Stored entries
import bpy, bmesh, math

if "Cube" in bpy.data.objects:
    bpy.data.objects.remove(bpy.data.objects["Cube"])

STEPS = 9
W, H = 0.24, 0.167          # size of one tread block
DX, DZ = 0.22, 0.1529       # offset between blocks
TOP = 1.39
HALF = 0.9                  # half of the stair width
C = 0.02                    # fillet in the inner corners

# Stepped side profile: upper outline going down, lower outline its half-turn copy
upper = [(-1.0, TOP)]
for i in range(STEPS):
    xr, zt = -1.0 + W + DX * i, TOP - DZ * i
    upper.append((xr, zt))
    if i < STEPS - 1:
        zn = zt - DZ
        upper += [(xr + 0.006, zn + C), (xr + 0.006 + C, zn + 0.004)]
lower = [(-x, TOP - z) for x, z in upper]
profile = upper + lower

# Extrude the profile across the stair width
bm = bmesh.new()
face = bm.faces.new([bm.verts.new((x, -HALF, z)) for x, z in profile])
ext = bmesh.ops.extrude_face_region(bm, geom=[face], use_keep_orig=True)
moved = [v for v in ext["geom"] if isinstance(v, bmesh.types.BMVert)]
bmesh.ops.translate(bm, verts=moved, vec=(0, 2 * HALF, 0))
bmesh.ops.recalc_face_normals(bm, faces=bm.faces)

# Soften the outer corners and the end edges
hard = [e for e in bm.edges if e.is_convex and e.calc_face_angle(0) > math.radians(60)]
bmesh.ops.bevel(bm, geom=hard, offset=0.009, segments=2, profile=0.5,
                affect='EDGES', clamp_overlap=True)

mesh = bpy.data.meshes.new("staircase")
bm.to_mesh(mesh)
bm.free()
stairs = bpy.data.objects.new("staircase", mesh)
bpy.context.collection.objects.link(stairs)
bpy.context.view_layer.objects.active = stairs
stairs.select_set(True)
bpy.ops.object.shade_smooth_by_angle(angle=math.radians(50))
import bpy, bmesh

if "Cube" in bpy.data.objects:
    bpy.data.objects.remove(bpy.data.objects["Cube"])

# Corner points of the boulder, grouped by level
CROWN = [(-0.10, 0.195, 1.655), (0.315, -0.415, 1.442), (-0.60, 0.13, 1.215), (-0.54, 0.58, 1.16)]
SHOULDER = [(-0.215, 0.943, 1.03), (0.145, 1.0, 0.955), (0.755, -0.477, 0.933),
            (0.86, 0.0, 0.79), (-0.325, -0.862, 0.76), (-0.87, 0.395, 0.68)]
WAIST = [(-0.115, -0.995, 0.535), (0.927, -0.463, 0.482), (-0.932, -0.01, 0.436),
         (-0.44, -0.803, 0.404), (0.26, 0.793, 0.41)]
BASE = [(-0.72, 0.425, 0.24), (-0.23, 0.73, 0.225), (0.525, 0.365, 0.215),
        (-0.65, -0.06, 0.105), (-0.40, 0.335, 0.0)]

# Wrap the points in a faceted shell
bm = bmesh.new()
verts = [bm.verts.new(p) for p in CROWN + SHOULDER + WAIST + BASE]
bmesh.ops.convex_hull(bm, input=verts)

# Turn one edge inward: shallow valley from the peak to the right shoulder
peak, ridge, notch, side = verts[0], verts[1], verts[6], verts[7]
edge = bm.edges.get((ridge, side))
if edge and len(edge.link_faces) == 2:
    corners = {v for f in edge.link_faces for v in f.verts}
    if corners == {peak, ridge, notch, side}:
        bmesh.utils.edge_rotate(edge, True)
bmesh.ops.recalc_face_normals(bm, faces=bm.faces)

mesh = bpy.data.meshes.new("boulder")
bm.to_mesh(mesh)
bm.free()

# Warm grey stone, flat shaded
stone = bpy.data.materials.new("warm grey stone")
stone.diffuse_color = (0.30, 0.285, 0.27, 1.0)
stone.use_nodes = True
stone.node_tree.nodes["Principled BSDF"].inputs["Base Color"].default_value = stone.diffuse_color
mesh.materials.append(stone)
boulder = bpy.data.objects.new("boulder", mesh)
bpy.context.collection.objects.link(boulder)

• **Work to complete**
Count the lines above that include the word "stone". Reply with that number alone.

• **Completed task**
6